The gun store where the accused Christchurch shooter purchased four weapons has sold out of the assault rifle used in the massacre.
The apparent run on AR-15 style semi-automatic assault rifles has seen the country's largest chain, Gun City, sell out of stock of that style of weapon, according to the Times UK.
Gun City, owned by David Tipple, revealed on Monday that it had sold four weapons to the gunman accused of last Friday's attack at Christchurch's Deans Ave and Linwood Ave mosques.
Other gun shops told the Times that they also had run out of that variety of rifle.

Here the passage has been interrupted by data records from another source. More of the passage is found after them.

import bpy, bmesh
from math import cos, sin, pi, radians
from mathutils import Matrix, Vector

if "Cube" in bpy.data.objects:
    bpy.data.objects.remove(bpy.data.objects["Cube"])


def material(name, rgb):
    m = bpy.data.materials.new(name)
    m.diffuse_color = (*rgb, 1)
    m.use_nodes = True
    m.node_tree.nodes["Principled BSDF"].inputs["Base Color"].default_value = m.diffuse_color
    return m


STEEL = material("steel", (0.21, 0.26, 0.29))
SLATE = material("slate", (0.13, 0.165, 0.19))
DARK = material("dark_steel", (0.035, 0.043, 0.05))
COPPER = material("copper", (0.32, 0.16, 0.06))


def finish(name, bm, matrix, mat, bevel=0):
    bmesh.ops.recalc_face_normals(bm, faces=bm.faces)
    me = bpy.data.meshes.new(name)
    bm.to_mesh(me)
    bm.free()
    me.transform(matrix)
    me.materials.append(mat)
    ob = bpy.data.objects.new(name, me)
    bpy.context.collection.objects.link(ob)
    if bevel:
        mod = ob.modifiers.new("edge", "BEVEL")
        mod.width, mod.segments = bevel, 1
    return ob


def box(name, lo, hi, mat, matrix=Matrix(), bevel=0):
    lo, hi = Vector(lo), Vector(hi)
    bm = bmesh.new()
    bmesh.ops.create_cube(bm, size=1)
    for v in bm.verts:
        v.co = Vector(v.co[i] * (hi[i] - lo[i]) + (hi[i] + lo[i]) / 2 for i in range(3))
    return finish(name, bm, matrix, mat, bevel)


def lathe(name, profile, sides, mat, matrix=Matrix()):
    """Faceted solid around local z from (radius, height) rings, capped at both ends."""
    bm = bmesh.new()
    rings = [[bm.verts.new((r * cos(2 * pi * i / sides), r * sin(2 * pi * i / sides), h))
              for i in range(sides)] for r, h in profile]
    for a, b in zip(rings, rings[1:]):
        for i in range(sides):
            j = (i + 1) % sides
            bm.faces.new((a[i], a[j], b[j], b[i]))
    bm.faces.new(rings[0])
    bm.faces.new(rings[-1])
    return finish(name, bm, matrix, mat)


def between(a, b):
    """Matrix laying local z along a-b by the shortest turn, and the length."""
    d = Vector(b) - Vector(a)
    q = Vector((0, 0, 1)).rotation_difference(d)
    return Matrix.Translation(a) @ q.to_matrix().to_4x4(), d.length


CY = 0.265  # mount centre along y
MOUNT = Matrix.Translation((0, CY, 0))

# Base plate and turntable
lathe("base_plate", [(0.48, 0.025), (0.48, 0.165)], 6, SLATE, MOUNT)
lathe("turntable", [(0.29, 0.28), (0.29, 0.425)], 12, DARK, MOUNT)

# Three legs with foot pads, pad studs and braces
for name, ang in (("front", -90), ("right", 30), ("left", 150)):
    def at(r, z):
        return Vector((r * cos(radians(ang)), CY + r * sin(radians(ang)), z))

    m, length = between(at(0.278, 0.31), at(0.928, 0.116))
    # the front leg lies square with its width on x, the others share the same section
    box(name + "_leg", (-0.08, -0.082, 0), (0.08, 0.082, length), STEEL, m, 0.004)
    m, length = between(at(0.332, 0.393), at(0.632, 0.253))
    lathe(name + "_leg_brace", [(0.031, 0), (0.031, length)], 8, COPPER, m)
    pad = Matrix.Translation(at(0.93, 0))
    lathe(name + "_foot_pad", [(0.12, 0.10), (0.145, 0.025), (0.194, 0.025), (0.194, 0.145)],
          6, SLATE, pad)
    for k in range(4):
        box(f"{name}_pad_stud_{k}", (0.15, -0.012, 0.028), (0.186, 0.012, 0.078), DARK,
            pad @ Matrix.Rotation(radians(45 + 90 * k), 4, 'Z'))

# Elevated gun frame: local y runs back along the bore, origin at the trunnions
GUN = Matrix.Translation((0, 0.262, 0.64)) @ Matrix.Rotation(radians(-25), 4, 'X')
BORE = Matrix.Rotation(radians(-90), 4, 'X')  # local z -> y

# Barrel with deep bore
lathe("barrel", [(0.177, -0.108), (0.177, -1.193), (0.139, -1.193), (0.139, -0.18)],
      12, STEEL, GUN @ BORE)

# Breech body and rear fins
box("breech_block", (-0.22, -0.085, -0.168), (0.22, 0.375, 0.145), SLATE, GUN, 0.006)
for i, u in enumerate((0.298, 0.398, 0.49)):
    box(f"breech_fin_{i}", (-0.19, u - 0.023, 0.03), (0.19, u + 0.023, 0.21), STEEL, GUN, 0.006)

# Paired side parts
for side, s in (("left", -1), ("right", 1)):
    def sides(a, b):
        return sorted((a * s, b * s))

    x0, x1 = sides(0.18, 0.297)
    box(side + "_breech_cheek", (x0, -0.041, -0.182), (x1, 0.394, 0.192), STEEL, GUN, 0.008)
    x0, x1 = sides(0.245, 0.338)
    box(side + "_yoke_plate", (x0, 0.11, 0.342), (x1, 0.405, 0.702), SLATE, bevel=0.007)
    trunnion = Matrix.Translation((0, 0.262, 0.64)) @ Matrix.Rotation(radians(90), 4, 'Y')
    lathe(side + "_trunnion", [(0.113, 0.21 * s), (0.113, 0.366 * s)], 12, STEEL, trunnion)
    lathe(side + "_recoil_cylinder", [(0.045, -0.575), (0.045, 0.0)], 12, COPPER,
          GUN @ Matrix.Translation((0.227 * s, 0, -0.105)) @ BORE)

Separately, an Auckland business owner yesterday was reportedly shocked after seeing boxes on guns stacked up in the back of a courier van.
Tipple said on Monday Gun City did not sell the alleged shooter the AR-15 he used in the attack, which killed 50 people at the Deans Ave and Linwood Ave mosques
The alleged gunman, who had a valid firearms licence, livestreamed his attack.
"I watched the video and saw the rifle... and it was not from any Gun City affiliated store," Tipple said on Monday.
The accused shooter bought four weapons from Gun City online.
Tipple said that he and his staff were "dismayed and disgusted" by Friday's shootings.
However, Tipple said he did not feel responsible for the shootings.
"I had a grandson comment to me: 'Grand Dad why do people think the guns were the problem? The guy was crazy'. He is 6 years old."
He denied there had been any "panic buying" of guns.
Another gun retailer, one of the country's largest hunting supplies stores, stopped online sales of firearms.
Hunting & Fishing pulled all military-style assault weapons from its shelves on Friday immediately after the terrorist attacks on the Christchurch mosques.
"As far as we are concerned, they will never return," chief executive Darren Jacobs said yesterday.
"We stand shoulder to shoulder with New Zealanders in condemning this cowardly attack, and in grief and solidarity with the loved ones of all those killed and injured. We are ready to play our part."
Fish & Game, which represents more than 150,000 anglers and game bird hunters, has also said it does not see any "legitimate recreational hunting use for military assault rifles".
The run on weapons comes as Prime Minister Jacinda Ardern looks to expedite changes to New Zealand's gun laws.
David Parker, New Zealand's attorney-general, said the day after the terror attack that semi-automatic weapons would be banned.
Ardern is due to reveal more details on changes by the end of this week.